EXERCISE DIRECTIONS: Pick every line out of the entries below that has the string "quadraticCurveTo", and copy it.
====== WORKING DATA
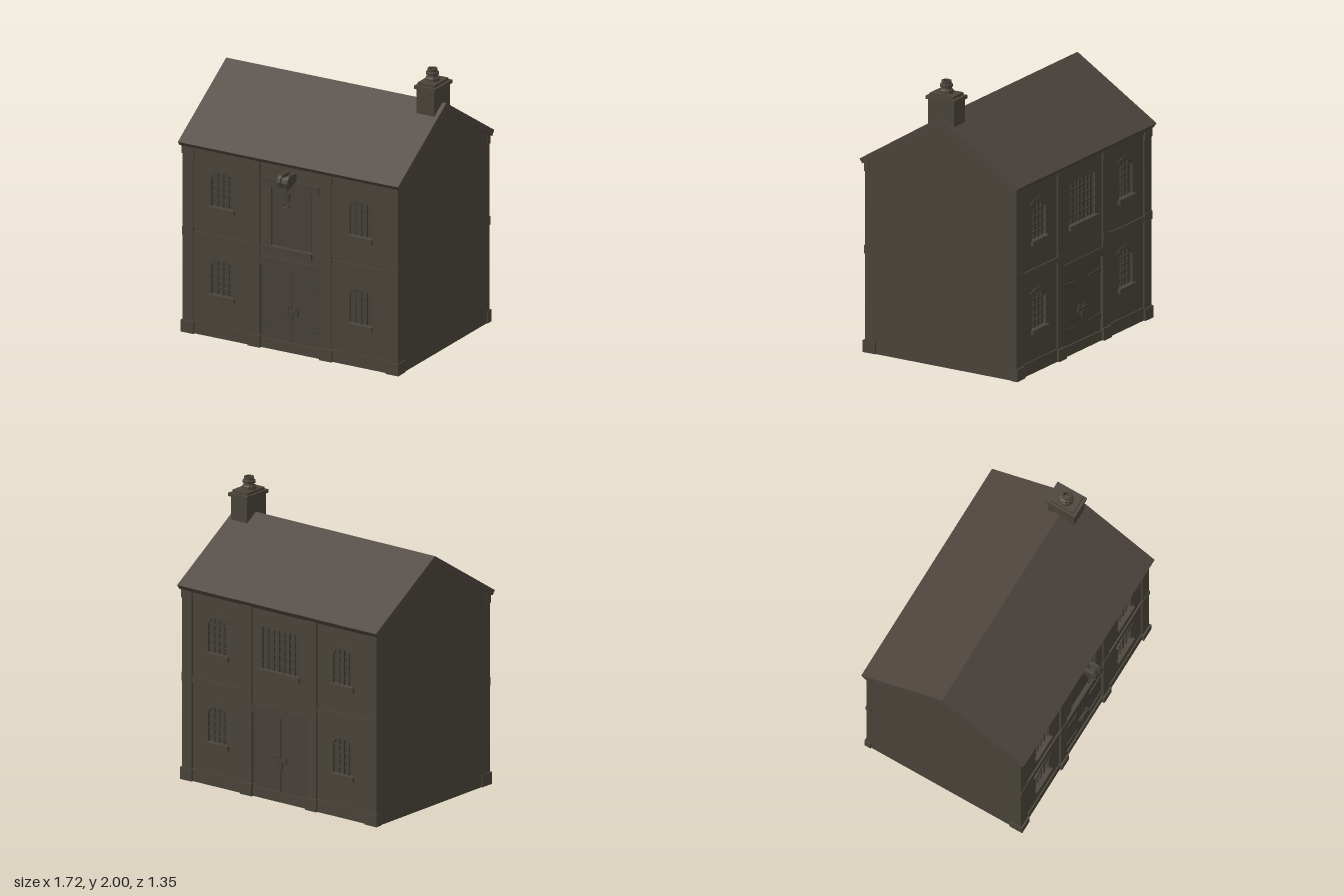
import * as THREE from 'three';

const mat = (name, color) => Object.assign(new THREE.MeshStandardMaterial({ color, flatShading: true }), { name });

export function createModel() {
  const wall = mat('wall stone', 0x4a443a);
  const roofMat = mat('roof slate', 0x4e453e);
  const wood = mat('wood', 0x48413a);
  const iron = mat('iron', 0x443f39);
  const glass = mat('glass', 0x46413a);
  const model = new THREE.Group();
  model.name = 'warehouse';

  const add = (parent, name, geo, material, x = 0, y = 0, z = 0) => {
    const m = new THREE.Mesh(geo, material);
    m.name = name;
    m.position.set(x, y, z);
    parent.add(m);
    return m;
  };
  // box given by its limits
  const box = (parent, name, material, x0, x1, y0, y1, z0, z1) =>
    add(parent, name, new THREE.BoxGeometry(x1 - x0, y1 - y0, z1 - z0), material, (x0 + x1) / 2, (y0 + y1) / 2, (z0 + z1) / 2);
  // side profile of [z, y] points drawn out along x
  const alongX = (name, pts, half, material) => {
    const s = new THREE.Shape(pts.map(([z, y]) => new THREE.Vector2(-z, y)));
    const g = new THREE.ExtrudeGeometry(s, { depth: 2 * half, bevelEnabled: false });
    g.rotateY(Math.PI / 2).translate(-half, 0, 0);
    return add(model, name, g, material);
  };

  // gabled body and roof
  alongX('body', [[0.53, 0], [0.53, 1.36], [-0.04, 1.73], [-0.605, 1.36], [-0.605, 0]], 0.842, wall);
  alongX('roof', [[0.6, 1.365], [-0.04, 1.765], [-0.672, 1.37], [-0.645, 1.335], [-0.04, 1.715], [0.575, 1.335]], 0.86, roofMat);

  // outline of a window with a low arched head
  const arch = (Type, w, y0, y1, rise) => {
    const p = new Type();
    p.moveTo(-w, y0);
    p.lineTo(w, y0);
    p.lineTo(w, y1 - rise);
    p.quadraticCurveTo(w * 0.75, y1, 0, y1);
    p.quadraticCurveTo(-w * 0.75, y1, -w, y1 - rise);
    p.closePath();
    return p;
  };
  const bars = (parent, w, y0, y1, nx, ny) => {
    for (let i = 1; i < nx; i++) {
      const x = -w + (2 * w * i) / nx;
      box(parent, 'windowBar', iron, x - 0.005, x + 0.005, y0, y1 - 0.01, 0.004, 0.016);
    }
    for (let j = 1; j < ny; j++) {
      const y = y0 + ((y1 - y0) * j) / ny;
      box(parent, 'windowBar', iron, -w, w, y - 0.005, y + 0.005, 0.004, 0.014);
    }
  };

  // one bay of wall with its two arched windows
  const sideBay = (parent, cx) => {
    const g = new THREE.Group();
    g.name = 'windowBay';
    g.position.x = cx;
    parent.add(g);
    const panel = new THREE.Shape([[-0.23, 0], [0.23, 0], [0.23, 1.36], [-0.23, 1.36]].map(p => new THREE.Vector2(...p)));
    for (const y of [0.3, 0.93]) {
      const top = y + 0.255;
      panel.holes.push(arch(THREE.Path, 0.085, y, top, 0.045));
      add(g, 'windowGlass', new THREE.ShapeGeometry(arch(THREE.Shape, 0.085, y, top, 0.045)), glass, 0, 0, 0.003);
      bars(g, 0.085, y, top, 4, 5);
      box(g, 'windowSill', wall, -0.1, 0.1, y - 0.03, y + 0.005, 0, 0.047);
      // brick arch over the window
      const band = new THREE.Shape();
      band.moveTo(-0.1, top - 0.025);
      band.quadraticCurveTo(0, top + 0.03, 0.1, top - 0.025);
      band.lineTo(0.11, top + 0.01);
      band.quadraticCurveTo(0, top + 0.07, -0.11, top + 0.01);
      add(g, 'windowArch', new THREE.ExtrudeGeometry(band, { depth: 0.006, bevelEnabled: false }), wall, 0, 0, 0.024);
    }
    add(g, 'wallPanel', new THREE.ExtrudeGeometry(panel, { depth: 0.025, bevelEnabled: false, curveSegments: 5 }), wall);
    box(g, 'skirting', wall, -0.225, 0.225, 0, 0.09, 0, 0.034);
    box(g, 'stringCourse', wall, -0.225, 0.225, 0.7, 0.735, 0, 0.036);
    box(g, 'cornice', wall, -0.225, 0.225, 1.31, 1.36, 0, 0.034);
  };

  // double doors with strap hinges and a lock
  const doors = parent => {
    box(parent, 'threshold', wall, -0.24, 0.24, 0, 0.07, 0, 0.03);
    for (const s of [-1, 1]) {
      box(parent, 'door', wood, Math.min(s * 0.003, s * 0.238), Math.max(s * 0.003, s * 0.238), 0.07, 0.59, 0, 0.018);
      for (const y of [0.18, 0.5]) {
        const strap = new THREE.Shape([[0.235, -0.014], [0.235, 0.014], [0.08, 0.004], [0.08, -0.004]].map(([x, v]) => new THREE.Vector2(s * x, v)));
        add(parent, 'strapHinge', new THREE.ExtrudeGeometry(strap, { depth: 0.008, bevelEnabled: false }), iron, 0, y, 0.017);
      }
      box(parent, 'doorHandle', iron, s * 0.035 - 0.012, s * 0.035 + 0.012, 0.265, 0.32, 0.017, 0.028);
    }
    box(parent, 'lockBar', iron, -0.055, 0.055, 0.283, 0.302, 0.018, 0.034);
    box(parent, 'padlock', iron, -0.015, 0.015, 0.235, 0.28, 0.018, 0.034);
    box(parent, 'doorLintel', wood, -0.24, 0.24, 0.595, 0.655, 0, 0.034);
  };

  const facade = (name, z, turn) => {
    const f = new THREE.Group();
    f.name = name;
    f.position.z = z;
    f.rotation.y = turn;
    model.add(f);
    for (const s of [-1, 1]) {
      sideBay(f, s * 0.54);
      // corner and inner pilasters with wider feet, bands and heads
      for (const [c, w] of [[0.8, 0.042], [0.28, 0.04]]) {
        const x = s * c;
        box(f, 'pilaster', wall, x - w, x + w, 0, 1.36, 0, 0.037);
        box(f, 'pilasterFoot', wall, x - w - 0.008, x + w + 0.008, 0, 0.085, c > 0.5 && !turn ? -0.05 : 0, 0.05);
        box(f, 'pilasterBand', wall, x - w - 0.002, x + w + 0.002, 0.695, 0.755, 0, 0.042);
        box(f, 'pilasterHead', wall, x - w - 0.004, x + w + 0.004, 1.28, 1.36, 0, 0.043);
      }
    }
    doors(f);
    box(f, 'centreCornice', wall, -0.24, 0.24, 1.31, 1.36, 0, 0.034);
    return f;
  };

  // front: loading hatch in the middle bay
  const front = facade('frontWall', 0.53, 0);
  const rim = (parent, y0, y1, w) => {
    const s = new THREE.Shape([[-0.24, 0.655], [0.24, 0.655], [0.24, 1.36], [-0.24, 1.36]].map(p => new THREE.Vector2(...p)));
    s.holes.push(new THREE.Path([[-w, y0], [-w, y1], [w, y1], [w, y0]].map(p => new THREE.Vector2(...p))));
    add(parent, 'centrePanel', new THREE.ExtrudeGeometry(s, { depth: 0.025, bevelEnabled: false }), wall);
  };
  rim(front, 0.73, 1.17, 0.16);
  box(front, 'hatchDoor', wood, -0.145, 0.145, 0.745, 1.155, 0, 0.012);
  box(front, 'hatchLintel', wood, -0.215, 0.22, 1.165, 1.23, 0, 0.036);
  box(front, 'hatchSill', wood, -0.235, 0.165, 0.695, 0.74, 0, 0.042);

  // hoist: two cheeks, pulley wheel, chain and hook
  const hoist = new THREE.Group();
  hoist.name = 'hoist';
  front.add(hoist);
  for (const s of [-1, 1]) {
    box(hoist, 'hoistArm', wood, s * 0.028 - 0.014, s * 0.028 + 0.014, 1.235, 1.3, 0, 0.09);
    const cheek = add(hoist, 'hoistCheek', new THREE.CylinderGeometry(0.045, 0.045, 0.026, 10), wood, s * 0.028, 1.255, 0.105);
    cheek.rotation.z = Math.PI / 2;
  }
  const wheel = add(hoist, 'pulley', new THREE.CylinderGeometry(0.035, 0.035, 0.032, 10), iron, 0, 1.25, 0.1);
  wheel.rotation.z = Math.PI / 2;
  box(hoist, 'chain', iron, -0.007, 0.007, 1.1, 1.24, 0.07, 0.084);
  box(hoist, 'hookBlock', iron, -0.018, 0.018, 1.11, 1.16, 0.063, 0.09);
  const hook = add(hoist, 'hook', new THREE.TorusGeometry(0.024, 0.007, 5, 10, Math.PI * 1.5), iron, -0.012, 1.077, 0.077);
  hook.rotation.z = Math.PI;

  // back: wide barred window in the middle bay
  const back = facade('backWall', -0.605, Math.PI);
  rim(back, 0.91, 1.21, 0.16);
  box(back, 'wideWindowGlass', glass, -0.16, 0.16, 0.91, 1.21, 0, 0.004);
  bars(back, 0.16, 0.91, 1.21, 7, 5);
  box(back, 'wideWindowSill', wall, -0.175, 0.175, 0.88, 0.912, 0, 0.045);

  // chimney with stepped cap and pot
  const chimney = new THREE.Group();
  chimney.name = 'chimney';
  model.add(chimney);
  box(chimney, 'chimneyStack', wall, 0.69, 0.83, 1.66, 1.88, -0.135, 0.07);
  box(chimney, 'chimneyCap', wall, 0.68, 0.842, 1.872, 1.896, -0.148, 0.082);
  box(chimney, 'chimneyTop', wall, 0.695, 0.825, 1.896, 1.915, -0.125, 0.06);
  const pot = [[0.052, 1.91], [0.048, 1.935], [0.036, 1.945], [0.034, 1.955], [0.045, 1.958], [0.045, 1.975], [0.035, 1.98], [0.035, 2], [0.022, 2], [0.022, 1.94], [0, 1.94]];
  add(chimney, 'chimneyPot', new THREE.LatheGeometry(pot.map(p => new THREE.Vector2(...p)), 10), wall, 0.757, 0, -0.03);
  return model;
}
============
TASK OUTPUT:
    p.quadraticCurveTo(w * 0.75, y1, 0, y1);
    p.quadraticCurveTo(-w * 0.75, y1, -w, y1 - rise);
      band.quadraticCurveTo(0, top + 0.03, 0.1, top - 0.025);
      band.quadraticCurveTo(0, top + 0.07, -0.11, top + 0.01);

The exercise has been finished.